The penultimate story’s a four-pager about what Hopey and Penny were getting together to go and do. Izzy’s got a book signing in Hoppers, and they’re going to be supportive. Plus, Izzy wrote a whole chapter about when she and Hopey did peyote, and Hopey burned down a liquor store.
Izzy showed up in Maggie’s story in flashback (kid Izzy scares kid Maggie with stories). It nicely ties in with the opening strip; Jaime does a great job fracturing the narrative but never gets too far away from it the proverbial plot.
Turns out Izzy’s so nervous about the reading—and real success as a writer—she’s having a physiological reaction. Hopey doesn’t think it’s funny, but Penny finds the whole thing hilarious, leading to some great banter and a nice couple of punchlines.
The strip’s strange (including a cherub-like child with an adult’s intellect), with Jaime doing some creative panel composition to include the cast. It’s a good finish.

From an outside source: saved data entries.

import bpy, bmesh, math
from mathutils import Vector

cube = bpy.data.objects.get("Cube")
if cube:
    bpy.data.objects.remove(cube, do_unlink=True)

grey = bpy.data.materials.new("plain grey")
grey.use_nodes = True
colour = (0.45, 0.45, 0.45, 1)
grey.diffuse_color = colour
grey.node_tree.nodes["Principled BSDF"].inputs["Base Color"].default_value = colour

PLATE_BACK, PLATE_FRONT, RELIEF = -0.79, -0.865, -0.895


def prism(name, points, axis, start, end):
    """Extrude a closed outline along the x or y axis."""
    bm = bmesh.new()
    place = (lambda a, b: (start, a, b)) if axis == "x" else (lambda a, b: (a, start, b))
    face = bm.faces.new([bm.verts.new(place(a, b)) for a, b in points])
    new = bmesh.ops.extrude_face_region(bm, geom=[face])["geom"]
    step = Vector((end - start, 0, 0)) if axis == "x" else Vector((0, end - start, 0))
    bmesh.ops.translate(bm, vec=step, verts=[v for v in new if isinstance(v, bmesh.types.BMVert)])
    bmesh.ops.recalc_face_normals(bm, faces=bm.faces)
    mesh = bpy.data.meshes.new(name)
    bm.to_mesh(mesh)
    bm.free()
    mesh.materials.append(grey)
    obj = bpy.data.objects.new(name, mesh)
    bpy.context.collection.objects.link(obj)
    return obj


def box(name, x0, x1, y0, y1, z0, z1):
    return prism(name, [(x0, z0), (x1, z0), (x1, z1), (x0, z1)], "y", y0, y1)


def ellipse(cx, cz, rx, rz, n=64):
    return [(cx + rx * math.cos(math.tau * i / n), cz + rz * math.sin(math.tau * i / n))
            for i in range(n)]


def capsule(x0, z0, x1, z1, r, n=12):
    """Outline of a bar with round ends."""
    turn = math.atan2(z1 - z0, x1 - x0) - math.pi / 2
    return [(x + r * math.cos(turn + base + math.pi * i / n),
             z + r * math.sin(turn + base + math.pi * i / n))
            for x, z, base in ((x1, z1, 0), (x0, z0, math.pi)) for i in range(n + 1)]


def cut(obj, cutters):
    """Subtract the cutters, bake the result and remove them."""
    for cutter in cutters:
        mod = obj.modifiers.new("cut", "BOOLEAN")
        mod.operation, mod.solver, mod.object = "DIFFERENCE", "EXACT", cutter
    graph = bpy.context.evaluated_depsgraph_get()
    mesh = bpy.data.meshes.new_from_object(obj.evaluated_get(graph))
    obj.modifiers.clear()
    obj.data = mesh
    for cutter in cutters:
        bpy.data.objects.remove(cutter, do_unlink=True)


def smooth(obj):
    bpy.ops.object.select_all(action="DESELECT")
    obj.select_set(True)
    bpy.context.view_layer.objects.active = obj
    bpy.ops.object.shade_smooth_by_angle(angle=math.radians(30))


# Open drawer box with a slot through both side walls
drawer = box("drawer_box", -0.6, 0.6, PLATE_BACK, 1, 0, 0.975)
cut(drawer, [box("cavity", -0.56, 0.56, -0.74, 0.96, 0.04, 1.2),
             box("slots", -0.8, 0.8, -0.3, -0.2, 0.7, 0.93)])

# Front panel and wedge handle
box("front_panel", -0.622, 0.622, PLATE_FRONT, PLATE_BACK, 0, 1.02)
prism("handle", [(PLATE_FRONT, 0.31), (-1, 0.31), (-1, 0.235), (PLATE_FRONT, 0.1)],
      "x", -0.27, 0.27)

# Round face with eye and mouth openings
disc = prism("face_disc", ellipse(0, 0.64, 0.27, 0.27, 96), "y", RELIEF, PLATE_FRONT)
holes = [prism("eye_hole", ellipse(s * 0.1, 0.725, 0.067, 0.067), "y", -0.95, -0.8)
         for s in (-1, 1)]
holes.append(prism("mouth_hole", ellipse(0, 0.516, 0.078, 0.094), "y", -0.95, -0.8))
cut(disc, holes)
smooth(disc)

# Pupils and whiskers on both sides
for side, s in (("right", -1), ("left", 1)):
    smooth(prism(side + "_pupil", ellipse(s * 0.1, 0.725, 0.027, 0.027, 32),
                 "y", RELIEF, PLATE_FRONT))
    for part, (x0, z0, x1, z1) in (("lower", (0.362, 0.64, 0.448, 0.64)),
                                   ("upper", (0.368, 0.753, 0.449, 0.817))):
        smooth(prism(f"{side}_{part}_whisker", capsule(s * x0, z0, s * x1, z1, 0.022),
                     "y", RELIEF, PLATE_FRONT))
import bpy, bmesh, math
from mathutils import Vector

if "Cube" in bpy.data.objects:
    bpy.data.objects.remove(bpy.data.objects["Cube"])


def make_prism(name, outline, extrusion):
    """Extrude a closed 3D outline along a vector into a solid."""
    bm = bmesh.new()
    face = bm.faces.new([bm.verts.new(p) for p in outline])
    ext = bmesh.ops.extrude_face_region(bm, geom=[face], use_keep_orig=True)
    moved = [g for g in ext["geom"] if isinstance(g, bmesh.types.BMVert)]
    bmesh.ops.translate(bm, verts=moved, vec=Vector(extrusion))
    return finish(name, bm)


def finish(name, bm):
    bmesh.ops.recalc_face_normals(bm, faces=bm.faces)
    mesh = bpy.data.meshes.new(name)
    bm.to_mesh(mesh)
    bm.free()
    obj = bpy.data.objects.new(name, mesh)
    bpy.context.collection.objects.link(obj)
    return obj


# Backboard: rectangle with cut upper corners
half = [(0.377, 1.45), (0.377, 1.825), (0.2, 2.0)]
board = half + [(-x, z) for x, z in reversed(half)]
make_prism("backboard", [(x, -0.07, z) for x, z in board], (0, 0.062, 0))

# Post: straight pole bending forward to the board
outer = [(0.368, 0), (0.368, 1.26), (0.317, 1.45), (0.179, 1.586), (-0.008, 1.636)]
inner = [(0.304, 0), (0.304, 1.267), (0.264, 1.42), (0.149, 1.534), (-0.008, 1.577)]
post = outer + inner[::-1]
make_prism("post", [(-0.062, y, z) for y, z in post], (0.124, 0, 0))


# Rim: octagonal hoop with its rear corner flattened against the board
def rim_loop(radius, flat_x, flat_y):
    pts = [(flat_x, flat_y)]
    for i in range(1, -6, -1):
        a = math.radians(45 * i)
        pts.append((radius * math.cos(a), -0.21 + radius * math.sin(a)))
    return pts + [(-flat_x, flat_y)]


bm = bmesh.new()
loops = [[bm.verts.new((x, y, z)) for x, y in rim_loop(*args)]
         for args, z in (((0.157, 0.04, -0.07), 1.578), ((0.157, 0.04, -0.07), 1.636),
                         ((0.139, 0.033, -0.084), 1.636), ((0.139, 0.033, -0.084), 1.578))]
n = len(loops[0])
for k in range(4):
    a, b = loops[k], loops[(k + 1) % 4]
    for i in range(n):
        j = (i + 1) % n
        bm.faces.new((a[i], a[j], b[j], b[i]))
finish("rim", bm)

Except there’s also another color strip on the back cover. Space Girl—who we met in the Maggie and Hopey Color Special—bitching to her bartender about not being compensated for her super-heroics. Sci-fi good girl art with a twist. It doesn’t relate to anything in the comic itself, but it’s a good style preview.